When toddlers first attend playgroups it is important that teachers use a form of “intentional teaching” to ensure that the young children are supported and loved and feel seen and heard during their time at school and that the developing feeling of secure attachment is maintained and never threatened. In this way, the teacher’s interaction with the child must be closely observed – direct responses are incredibly important, so is their body language, choice of words, facial expressions, and actions need to be closely monitored and used appropriately to accurately express what is intended.
The children should feel safe and secure and have no difficulty understanding what is happening and why scenarios play out in the way that they do. The teacher becomes a role model to demonstrate effective behaviours – to support the children in understanding each situation that they find themselves in and teach them how to respond appropriately.
As an extension of the home environment, the playgroup supports this developing secure attachment and enables young children to build the vital, strong foundations, enabling them to create positive, adaptive, trusting relationships with people throughout their whole lives.
This is achieved by the teacher adapting some important practices:
- Comforting the child when they are physically hurt, ill, upset, frightened or lonely, and not shaming them for their feelings.
- Responding to and noticing the child at all times.
- Giving the child a sense of trust in the world and the people in it.
- Physically playing and sharing time, making eye contact, touching and sharing emotions.
- Laughing and sharing warm, joyful experiences together.
- Making them feel like they matter, and they are understood.
- Trying to be as predictable and positive as possible when reacting to the child’s behaviour.
- Never using fear tactics.
If we want to raise independent, secure, happy and positive children who later believe that they are lovable and worthy of support, that have a strong frustration tolerance, can tolerate ambiguity in relationships and work, can overcome the challenges that life throws in the way and who believe that the world is a safe and predictable place, then we need to focus on developing and maintaining healthy and secure attachment with our beautiful young children.

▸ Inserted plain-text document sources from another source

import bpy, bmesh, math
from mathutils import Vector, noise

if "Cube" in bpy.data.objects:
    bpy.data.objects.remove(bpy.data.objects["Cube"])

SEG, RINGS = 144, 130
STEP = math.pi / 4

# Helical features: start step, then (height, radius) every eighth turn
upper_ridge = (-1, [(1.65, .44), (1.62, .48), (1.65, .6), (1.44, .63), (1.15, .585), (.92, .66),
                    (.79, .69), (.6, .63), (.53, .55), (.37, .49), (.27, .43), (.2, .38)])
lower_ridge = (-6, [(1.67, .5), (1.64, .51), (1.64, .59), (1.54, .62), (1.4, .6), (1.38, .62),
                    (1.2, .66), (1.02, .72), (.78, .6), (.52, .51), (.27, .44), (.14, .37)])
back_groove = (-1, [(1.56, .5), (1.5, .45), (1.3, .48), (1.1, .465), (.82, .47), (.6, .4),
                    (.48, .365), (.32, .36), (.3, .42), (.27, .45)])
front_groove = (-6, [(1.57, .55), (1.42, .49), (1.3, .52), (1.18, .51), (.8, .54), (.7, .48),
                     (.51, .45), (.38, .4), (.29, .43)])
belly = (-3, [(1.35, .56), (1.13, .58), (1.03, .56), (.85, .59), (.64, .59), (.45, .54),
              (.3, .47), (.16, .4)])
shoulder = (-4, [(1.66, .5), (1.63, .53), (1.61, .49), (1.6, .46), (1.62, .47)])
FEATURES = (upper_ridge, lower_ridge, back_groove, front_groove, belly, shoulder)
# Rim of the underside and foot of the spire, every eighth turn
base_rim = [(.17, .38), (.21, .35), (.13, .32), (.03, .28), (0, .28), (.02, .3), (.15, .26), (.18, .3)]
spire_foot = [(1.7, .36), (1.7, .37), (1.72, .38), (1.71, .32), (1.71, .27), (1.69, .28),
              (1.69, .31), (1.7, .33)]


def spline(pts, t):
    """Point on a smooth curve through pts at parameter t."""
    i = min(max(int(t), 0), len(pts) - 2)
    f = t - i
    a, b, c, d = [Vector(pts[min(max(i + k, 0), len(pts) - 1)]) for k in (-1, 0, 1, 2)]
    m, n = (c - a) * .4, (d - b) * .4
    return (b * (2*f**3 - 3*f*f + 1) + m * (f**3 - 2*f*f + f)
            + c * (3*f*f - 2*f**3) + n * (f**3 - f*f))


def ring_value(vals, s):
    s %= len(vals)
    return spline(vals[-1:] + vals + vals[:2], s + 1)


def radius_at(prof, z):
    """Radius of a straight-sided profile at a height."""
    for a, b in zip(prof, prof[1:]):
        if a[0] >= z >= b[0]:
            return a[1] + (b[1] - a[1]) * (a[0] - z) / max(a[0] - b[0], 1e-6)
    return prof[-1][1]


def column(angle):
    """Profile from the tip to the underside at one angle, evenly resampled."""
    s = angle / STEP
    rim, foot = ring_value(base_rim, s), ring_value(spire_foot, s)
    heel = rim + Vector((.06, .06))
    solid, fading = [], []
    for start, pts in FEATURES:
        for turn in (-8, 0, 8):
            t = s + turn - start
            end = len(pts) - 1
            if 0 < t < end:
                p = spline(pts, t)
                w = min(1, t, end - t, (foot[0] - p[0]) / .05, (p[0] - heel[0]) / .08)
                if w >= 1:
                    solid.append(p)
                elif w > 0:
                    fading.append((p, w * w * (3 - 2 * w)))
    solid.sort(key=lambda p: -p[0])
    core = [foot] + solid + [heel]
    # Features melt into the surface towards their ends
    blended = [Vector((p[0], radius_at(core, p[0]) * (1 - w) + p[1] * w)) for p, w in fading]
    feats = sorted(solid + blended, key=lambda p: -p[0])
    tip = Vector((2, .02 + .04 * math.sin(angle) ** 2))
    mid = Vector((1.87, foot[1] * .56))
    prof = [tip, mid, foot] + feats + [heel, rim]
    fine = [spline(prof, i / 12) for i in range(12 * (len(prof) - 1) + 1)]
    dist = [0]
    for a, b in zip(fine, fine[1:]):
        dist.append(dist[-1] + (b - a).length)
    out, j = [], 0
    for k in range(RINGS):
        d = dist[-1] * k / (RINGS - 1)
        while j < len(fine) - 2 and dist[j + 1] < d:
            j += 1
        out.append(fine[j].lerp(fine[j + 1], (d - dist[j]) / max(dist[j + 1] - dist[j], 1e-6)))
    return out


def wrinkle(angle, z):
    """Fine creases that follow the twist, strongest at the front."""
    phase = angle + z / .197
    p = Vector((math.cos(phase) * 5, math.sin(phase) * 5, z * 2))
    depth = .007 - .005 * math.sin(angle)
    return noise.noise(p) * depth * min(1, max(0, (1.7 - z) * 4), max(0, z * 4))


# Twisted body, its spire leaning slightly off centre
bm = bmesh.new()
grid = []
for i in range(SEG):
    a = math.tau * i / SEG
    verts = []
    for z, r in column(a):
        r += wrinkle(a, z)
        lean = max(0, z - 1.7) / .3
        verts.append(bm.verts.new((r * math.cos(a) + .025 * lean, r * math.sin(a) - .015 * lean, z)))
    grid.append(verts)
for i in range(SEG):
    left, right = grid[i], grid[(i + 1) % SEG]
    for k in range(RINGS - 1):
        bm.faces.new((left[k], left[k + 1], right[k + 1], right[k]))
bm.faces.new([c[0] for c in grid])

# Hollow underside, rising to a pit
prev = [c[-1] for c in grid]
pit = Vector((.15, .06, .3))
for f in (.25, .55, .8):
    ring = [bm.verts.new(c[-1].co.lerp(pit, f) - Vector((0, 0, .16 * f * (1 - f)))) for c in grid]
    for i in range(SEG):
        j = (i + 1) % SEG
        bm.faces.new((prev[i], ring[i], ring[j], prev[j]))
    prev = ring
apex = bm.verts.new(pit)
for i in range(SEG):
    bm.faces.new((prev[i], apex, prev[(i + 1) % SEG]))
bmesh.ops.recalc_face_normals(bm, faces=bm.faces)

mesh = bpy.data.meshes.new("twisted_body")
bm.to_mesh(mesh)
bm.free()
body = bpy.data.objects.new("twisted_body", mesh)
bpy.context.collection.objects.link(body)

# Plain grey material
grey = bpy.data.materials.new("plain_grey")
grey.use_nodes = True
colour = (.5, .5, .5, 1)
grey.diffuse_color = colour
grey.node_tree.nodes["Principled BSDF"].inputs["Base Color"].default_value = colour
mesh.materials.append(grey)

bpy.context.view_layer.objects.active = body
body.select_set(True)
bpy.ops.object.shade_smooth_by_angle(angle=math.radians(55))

Our future depends on it.
Hal Shorey Ph.D. The Freedom to Change
Rebecca Eanes. Positive Parenting
L.R. Knost. The Gentle Parent
Gabor Mate Ph.D. Hold onto Your Kids